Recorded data

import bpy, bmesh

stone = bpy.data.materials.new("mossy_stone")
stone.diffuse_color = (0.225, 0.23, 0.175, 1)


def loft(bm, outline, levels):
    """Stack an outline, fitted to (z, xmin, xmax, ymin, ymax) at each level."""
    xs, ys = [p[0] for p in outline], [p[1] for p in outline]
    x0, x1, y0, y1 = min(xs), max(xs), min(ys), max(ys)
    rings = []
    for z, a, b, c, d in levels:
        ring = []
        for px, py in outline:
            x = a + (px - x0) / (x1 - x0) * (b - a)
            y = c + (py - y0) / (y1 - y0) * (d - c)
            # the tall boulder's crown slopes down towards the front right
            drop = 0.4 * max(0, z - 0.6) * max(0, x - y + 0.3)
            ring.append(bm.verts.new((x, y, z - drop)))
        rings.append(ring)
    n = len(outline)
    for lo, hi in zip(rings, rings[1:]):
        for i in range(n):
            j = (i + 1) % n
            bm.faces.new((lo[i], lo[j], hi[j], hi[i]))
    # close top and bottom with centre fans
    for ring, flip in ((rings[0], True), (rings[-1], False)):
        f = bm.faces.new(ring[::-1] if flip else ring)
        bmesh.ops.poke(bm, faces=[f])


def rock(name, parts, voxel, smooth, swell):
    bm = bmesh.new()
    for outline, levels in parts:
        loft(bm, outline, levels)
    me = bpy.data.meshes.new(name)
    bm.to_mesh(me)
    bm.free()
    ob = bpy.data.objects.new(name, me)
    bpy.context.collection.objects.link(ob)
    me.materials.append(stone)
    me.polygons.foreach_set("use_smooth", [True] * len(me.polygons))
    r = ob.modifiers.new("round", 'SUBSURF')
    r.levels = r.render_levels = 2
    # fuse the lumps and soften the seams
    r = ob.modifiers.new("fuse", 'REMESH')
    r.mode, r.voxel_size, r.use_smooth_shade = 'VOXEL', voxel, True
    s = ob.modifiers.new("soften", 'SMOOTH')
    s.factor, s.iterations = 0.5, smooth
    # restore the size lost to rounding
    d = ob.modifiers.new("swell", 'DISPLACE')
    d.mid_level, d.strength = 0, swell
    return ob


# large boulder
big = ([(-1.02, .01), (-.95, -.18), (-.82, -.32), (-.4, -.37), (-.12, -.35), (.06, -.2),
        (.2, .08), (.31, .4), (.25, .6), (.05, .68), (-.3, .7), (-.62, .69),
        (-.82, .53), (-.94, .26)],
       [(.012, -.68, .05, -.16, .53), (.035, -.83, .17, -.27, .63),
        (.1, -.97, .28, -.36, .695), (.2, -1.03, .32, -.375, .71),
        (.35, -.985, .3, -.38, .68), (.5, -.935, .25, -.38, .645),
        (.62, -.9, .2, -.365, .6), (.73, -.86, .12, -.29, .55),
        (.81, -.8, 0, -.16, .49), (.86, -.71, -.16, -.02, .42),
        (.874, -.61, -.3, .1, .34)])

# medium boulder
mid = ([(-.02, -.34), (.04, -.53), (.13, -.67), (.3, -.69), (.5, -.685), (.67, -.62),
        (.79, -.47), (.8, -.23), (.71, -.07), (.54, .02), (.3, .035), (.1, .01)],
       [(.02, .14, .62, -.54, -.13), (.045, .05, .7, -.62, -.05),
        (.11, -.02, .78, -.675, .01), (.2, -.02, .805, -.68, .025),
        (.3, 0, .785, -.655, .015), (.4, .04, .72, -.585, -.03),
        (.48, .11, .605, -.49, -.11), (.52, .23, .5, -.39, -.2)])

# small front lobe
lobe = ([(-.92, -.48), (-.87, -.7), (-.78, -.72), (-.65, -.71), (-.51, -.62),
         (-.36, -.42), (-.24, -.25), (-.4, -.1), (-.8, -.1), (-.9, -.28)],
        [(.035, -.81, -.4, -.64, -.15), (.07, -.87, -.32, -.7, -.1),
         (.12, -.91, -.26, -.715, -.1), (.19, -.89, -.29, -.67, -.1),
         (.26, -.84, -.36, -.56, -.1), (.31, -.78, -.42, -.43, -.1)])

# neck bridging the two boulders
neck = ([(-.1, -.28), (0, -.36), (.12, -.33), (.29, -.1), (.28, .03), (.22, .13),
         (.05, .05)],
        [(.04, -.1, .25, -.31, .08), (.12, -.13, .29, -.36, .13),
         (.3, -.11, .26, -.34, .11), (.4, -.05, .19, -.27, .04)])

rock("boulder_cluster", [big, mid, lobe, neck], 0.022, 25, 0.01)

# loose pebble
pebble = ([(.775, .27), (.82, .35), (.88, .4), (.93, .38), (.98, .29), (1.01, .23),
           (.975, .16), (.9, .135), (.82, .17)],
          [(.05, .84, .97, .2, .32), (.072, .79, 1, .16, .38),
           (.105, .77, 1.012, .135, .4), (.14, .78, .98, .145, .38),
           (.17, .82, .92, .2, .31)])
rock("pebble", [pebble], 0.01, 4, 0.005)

- YOUR TASK
Output only the number of lines above holding "outline".

- TASK RESPONSE
7